On results day, I got three distinctions and two merits, and accepted the offer for the Oxford Polytechnic degree in business and law. I deferred the place for a year so I could save some more money. Kaz also passed and we celebrated in the Middlesbrough pubs. By the time the goodbyes were over, I was pissed and skint. I couldn’t get a taxi back to the house so I walked over to the riverside to sleep at work. It had been raining and I walked through an industrial estate along the wet streets lit by the glow of streetlamps.
I don’t know how long it took me, but I made slow progress. Eventually, I fumbled for my keys and got inside. I downed a few pints of water and settled in to sleep under my desk. Suddenly, there was an almighty commotion. I got up and was confronted by about a dozen policemen and women. They told me there was a report of a break-in and asked why I was there. We went through a whole elaborate series of questions and answers, about me working for the company in these premises, etc., during which a policewoman asked what was on the other side of a doorway. This side of the office wasn’t alarmed, but the other side was. I told her to find out, so she did. The whole place erupted with deafening bells. I motioned the officer in charge over.
“Call the police!!” I shouted, standing in my boxer shorts, laughing.
He was angry and demanded my boss’ telephone number. The call was made at about 1 a.m. and the officer explained who he was.

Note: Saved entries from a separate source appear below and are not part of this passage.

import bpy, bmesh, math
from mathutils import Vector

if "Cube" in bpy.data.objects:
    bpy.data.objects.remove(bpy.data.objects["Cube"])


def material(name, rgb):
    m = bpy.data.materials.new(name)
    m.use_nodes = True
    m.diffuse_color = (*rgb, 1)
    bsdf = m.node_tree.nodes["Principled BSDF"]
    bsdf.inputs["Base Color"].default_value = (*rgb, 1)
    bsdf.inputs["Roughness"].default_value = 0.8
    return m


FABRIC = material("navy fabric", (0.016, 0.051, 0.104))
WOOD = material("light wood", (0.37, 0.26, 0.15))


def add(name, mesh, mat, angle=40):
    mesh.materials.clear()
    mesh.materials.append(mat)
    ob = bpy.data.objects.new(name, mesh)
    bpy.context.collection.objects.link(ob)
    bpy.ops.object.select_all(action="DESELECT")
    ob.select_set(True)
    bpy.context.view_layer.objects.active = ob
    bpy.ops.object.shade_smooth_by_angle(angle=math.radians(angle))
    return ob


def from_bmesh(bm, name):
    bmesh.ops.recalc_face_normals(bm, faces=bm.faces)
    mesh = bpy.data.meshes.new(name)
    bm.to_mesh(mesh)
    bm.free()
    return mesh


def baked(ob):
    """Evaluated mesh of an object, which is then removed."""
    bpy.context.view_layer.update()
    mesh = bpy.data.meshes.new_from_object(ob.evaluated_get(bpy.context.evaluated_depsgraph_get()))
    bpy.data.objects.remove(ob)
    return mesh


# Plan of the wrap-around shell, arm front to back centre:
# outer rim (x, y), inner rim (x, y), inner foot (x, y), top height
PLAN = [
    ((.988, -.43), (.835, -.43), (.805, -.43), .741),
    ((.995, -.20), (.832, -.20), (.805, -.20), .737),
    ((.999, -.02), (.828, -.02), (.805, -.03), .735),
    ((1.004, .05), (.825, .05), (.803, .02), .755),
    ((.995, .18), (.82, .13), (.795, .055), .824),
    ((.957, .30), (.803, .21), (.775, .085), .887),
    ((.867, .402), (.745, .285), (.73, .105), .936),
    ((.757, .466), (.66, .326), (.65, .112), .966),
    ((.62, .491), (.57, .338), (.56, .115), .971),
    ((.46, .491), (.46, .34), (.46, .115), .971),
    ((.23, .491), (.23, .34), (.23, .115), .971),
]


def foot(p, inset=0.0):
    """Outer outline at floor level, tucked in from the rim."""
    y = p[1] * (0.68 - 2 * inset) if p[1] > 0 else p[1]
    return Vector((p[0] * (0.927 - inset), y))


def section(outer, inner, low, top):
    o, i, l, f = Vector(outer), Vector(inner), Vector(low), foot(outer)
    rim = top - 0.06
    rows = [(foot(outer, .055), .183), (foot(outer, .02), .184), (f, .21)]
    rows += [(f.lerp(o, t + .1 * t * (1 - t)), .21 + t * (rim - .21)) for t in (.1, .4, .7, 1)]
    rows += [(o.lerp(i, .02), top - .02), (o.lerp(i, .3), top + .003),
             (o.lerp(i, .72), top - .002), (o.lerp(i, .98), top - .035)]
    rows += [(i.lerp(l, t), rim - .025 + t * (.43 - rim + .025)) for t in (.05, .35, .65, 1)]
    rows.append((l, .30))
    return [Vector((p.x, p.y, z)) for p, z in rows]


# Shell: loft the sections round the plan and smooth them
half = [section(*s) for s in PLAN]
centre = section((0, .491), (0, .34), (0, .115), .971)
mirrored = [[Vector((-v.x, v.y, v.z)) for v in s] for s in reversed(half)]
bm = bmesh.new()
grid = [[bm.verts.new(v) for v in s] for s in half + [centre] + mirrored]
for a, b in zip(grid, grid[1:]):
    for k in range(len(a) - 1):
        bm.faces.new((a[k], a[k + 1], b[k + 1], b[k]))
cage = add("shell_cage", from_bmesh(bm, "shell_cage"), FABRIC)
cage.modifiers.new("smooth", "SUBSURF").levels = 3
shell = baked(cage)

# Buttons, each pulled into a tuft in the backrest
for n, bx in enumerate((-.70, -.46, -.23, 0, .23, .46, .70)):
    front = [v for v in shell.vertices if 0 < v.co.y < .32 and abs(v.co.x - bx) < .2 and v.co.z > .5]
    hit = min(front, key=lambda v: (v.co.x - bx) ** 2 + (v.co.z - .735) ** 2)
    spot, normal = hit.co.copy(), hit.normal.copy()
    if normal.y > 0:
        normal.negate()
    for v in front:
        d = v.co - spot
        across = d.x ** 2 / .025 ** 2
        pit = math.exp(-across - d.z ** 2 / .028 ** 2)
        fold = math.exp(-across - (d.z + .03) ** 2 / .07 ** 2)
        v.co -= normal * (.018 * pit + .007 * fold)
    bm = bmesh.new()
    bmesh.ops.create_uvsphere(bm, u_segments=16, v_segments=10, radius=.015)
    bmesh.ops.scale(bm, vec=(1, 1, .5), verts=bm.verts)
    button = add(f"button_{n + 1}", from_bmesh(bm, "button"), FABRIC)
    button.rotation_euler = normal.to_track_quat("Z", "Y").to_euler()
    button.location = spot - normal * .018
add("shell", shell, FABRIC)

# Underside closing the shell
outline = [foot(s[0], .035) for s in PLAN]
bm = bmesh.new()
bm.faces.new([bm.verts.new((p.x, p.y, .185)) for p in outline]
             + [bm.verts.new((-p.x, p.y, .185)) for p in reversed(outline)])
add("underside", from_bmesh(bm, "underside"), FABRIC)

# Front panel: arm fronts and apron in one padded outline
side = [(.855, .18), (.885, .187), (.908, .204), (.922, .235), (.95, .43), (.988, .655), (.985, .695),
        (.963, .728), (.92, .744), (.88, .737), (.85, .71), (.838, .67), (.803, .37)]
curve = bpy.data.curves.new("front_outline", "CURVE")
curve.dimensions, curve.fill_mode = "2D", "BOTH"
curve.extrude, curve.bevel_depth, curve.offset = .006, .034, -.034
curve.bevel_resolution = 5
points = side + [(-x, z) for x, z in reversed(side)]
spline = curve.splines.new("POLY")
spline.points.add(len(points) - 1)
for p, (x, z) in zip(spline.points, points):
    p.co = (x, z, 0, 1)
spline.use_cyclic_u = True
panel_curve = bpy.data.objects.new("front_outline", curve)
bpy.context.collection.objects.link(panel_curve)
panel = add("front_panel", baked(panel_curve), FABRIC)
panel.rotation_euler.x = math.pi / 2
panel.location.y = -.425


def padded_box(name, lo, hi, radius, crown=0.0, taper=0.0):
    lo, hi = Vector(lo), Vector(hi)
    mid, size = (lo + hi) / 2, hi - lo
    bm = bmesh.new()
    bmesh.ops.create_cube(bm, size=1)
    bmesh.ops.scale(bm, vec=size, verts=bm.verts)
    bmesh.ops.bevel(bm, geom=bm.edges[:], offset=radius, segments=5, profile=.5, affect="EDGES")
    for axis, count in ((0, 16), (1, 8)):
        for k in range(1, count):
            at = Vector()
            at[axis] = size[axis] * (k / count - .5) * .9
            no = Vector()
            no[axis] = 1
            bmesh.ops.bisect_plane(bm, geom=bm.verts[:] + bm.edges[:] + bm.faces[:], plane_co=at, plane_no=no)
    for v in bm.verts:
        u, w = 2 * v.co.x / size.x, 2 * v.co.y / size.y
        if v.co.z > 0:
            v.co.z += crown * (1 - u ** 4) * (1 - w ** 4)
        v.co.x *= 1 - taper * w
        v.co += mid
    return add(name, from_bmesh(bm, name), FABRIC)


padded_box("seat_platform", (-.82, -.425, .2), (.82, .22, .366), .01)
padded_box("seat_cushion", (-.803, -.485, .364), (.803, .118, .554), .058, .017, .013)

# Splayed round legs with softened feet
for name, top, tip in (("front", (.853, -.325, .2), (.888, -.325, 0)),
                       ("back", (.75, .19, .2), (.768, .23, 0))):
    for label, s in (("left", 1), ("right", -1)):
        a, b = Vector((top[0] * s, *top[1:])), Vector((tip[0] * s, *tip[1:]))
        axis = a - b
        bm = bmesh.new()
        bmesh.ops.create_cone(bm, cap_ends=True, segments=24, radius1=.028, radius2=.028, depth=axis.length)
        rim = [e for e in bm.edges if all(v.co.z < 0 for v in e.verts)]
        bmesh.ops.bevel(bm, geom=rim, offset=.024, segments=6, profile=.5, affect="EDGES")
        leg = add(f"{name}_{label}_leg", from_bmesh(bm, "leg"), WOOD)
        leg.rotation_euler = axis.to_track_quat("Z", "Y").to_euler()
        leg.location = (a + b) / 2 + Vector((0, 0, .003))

“It appears an employee of yours has been sleeping in the workplace. Could you describe him to me so we can verify his identification?… Excuse me?… Oh, yes I suppose so… Thank you Sir.”
The senior officer looked irritated as he got off the phone and ushered his people off the premises. On the step, he said “You have a bad attitude, son.” I smiled and slammed the door on him. Later, I found out that my boss’ description of me was “Does he have really short hair and is he rude?… Yes, that’s Callum.”
On graduation day, I turned up for a quick look around, but didn’t intend to take part. Everyone there was dressed up in suits, gowns and mortar boards. I was wearing jeans and a T-shirt. My law tutor spotted me and tried to persuade me to formally collect my certificate, seeing as I’d come top of the year. I chatted and told him how grateful I was for everything he’d done for me. But I refused to graduate with anything less than a degree. Kaz and I went for a quiet pint instead.
Then I signed up to do A-level law to see if I was good enough for higher education. It was a one-year course and I enrolled with my friend Krish. We took it in turns to attend classes because it clashed with circuit training and I wanted to keep fit. We alternated for the two terms of lessons about the legal profession, court system, tort and criminal law. As the third term about contract law began, I decided to stop turning up for any more classes. At this point, the teachers were changing and the new person in charge set an off-the-cuff exam question. The next week, I turned up just to hear the test result and was taken aside by the new teacher.
“I was told to look out for one person in the class and it’s you.”
“Sorry, I‘m not sure what you’re talking about.”
“Look, I’m a solicitor and I’ve taught law for years. I’ve never given a student 100% on an assessment before. And you didn’t even have the chance to prepare. Do you have a degree?”
“No, but I’m about to go and study for one.” I explained that I wasn’t turning up to any more classes because I reckoned I could pass with the notes I had so far.
“Well, I wish you all the very best.”
There was something about him that I’d only ever seen before in Corporal Steele and Sergeant Hunter in the Paras. It was a belief in me. I was surprised. He didn’t have to do that. I thanked him and we shook hands.
Over the next three months, I revised hard using mnemonics. A series of semi-arbitrary letters gave me lists of information. This technique helped me to learn my notes. But I had quite a good memory and began to memorise a law book to precise detail. At work, someone tested me on A-Level law. He opened the textbook and asked a question. I answered by quoting the text verbatim and gave the page number, which side of the book it was on and the paragraph. When I was in the exam, I could flick through my notes and the textbook in my head. I got an A and felt ready for a degree.